— TASK TO COMPLETE —
Would you copy each line of the records that includes the word "verts"?

(GIVEN RECORDS Opens)

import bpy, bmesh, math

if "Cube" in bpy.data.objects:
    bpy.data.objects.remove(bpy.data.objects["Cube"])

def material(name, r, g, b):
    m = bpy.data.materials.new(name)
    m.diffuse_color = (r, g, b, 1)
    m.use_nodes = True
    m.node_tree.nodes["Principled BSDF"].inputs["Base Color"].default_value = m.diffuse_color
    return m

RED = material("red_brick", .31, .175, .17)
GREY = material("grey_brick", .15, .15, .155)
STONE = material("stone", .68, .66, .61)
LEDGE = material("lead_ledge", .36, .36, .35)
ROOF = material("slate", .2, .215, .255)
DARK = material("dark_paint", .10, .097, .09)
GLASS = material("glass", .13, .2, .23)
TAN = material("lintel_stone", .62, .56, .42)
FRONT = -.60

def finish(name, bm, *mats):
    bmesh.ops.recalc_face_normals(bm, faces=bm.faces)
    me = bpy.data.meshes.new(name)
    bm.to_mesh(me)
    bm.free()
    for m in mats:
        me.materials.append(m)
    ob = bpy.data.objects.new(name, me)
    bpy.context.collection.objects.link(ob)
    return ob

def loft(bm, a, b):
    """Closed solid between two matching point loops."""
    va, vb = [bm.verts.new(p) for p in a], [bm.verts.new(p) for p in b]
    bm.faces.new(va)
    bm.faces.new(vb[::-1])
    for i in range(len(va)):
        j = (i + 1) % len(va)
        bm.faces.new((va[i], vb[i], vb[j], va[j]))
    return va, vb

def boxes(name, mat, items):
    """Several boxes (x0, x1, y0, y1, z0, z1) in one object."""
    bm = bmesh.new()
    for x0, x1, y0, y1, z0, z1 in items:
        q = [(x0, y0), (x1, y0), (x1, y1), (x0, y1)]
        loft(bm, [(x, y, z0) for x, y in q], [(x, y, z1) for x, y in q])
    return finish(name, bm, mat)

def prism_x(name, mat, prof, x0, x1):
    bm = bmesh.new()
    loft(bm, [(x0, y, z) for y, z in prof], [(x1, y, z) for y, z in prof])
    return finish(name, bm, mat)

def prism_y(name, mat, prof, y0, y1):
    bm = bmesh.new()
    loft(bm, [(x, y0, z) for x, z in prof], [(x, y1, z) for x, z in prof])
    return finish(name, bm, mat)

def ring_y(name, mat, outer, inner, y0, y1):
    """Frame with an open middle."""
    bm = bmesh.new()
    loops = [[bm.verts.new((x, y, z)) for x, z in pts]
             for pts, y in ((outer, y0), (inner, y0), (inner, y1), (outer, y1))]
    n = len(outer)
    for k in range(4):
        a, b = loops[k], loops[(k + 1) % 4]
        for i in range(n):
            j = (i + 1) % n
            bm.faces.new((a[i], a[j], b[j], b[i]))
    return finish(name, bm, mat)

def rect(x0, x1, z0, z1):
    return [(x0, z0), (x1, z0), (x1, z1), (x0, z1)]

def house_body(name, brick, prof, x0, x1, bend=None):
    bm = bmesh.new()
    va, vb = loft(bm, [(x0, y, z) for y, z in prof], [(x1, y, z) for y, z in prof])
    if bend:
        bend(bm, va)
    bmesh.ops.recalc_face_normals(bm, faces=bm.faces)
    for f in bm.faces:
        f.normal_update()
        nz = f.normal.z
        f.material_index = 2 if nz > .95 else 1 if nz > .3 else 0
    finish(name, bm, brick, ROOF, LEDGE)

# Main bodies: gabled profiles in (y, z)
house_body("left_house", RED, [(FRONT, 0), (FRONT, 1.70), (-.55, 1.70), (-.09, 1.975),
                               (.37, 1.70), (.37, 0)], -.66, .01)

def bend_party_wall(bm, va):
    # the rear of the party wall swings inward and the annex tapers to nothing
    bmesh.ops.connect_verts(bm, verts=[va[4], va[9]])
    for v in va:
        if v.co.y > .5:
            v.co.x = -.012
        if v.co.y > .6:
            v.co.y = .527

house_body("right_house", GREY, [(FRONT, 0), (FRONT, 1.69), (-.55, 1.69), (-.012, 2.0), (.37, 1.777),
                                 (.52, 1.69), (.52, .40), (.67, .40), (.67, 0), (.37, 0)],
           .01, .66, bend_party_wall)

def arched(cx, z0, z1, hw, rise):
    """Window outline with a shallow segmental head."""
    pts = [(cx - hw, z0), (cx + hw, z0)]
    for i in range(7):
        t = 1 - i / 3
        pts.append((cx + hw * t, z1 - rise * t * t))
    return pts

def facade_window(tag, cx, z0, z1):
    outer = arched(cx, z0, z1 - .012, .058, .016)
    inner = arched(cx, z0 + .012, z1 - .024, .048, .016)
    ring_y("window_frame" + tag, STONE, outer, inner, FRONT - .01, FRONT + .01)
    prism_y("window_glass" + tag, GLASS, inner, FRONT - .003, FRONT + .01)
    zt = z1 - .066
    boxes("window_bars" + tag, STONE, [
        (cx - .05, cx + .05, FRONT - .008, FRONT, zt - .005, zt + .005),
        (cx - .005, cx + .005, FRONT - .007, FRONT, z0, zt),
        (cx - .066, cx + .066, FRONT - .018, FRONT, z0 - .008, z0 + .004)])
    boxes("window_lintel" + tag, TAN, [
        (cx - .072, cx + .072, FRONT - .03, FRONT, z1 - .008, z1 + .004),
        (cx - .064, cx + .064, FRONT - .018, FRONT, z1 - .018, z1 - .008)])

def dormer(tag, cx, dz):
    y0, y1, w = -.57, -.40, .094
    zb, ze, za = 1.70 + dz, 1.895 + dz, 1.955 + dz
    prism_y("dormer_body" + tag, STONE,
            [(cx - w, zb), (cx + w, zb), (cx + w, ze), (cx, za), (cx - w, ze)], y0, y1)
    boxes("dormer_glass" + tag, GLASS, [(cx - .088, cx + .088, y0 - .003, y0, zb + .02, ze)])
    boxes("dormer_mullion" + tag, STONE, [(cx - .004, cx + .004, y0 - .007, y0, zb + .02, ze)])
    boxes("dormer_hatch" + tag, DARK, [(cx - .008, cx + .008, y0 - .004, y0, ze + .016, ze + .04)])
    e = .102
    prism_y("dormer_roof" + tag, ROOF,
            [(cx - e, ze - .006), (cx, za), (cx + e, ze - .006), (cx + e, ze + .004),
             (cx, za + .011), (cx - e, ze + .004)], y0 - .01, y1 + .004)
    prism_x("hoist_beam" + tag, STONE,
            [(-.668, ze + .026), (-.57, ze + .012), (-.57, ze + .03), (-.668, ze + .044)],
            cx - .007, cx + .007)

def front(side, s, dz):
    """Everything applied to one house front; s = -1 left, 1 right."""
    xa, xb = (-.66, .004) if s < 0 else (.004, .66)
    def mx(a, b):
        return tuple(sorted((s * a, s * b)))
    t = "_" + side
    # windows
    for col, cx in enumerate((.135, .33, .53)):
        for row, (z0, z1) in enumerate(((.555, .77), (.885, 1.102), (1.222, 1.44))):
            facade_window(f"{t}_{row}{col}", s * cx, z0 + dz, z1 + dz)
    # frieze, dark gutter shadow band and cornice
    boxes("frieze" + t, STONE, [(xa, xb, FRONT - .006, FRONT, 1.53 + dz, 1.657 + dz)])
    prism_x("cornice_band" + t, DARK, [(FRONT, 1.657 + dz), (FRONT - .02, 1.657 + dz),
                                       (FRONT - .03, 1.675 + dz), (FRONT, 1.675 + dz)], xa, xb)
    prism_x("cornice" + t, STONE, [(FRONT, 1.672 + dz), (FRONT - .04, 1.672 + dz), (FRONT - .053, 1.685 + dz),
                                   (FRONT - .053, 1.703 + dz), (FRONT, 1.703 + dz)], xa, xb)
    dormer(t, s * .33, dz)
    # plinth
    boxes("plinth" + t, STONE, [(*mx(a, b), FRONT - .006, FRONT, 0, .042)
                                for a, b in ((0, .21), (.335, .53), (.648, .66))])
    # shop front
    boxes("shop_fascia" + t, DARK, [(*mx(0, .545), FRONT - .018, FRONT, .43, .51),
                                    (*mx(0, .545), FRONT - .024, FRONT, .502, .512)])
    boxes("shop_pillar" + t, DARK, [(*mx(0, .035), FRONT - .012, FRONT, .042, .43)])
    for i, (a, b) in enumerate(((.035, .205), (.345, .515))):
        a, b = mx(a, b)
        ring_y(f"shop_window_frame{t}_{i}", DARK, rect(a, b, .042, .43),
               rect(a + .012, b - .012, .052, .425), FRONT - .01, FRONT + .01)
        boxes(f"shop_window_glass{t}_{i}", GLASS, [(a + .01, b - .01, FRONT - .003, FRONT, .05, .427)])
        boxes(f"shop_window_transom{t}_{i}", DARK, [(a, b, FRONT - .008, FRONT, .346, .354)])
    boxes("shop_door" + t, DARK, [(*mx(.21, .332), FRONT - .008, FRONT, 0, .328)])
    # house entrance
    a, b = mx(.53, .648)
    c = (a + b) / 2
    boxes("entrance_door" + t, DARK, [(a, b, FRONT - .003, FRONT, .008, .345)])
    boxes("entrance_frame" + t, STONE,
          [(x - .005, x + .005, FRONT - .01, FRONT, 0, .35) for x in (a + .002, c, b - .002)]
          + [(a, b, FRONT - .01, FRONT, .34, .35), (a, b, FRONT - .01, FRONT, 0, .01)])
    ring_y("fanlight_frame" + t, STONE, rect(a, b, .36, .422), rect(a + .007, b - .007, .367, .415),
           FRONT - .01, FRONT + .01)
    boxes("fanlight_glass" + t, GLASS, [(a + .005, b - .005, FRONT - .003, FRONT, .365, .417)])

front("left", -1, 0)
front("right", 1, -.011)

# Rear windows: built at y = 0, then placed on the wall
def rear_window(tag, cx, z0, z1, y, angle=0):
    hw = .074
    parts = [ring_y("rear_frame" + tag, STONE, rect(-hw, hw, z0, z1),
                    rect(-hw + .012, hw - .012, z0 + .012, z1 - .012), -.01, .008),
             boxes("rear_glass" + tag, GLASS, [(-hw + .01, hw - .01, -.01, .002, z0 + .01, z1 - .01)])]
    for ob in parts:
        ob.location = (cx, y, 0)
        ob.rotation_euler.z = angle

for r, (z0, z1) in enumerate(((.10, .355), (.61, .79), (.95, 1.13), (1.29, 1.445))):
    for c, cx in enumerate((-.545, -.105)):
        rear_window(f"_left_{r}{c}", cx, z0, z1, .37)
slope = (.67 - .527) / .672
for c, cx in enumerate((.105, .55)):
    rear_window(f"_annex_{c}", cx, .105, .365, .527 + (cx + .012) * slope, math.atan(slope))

(GIVEN RECORDS Closes)

— PROBLEM SOLUTION —
    va, vb = [bm.verts.new(p) for p in a], [bm.verts.new(p) for p in b]
    loops = [[bm.verts.new((x, y, z)) for x, z in pts]
    bmesh.ops.connect_verts(bm, verts=[va[4], va[9]])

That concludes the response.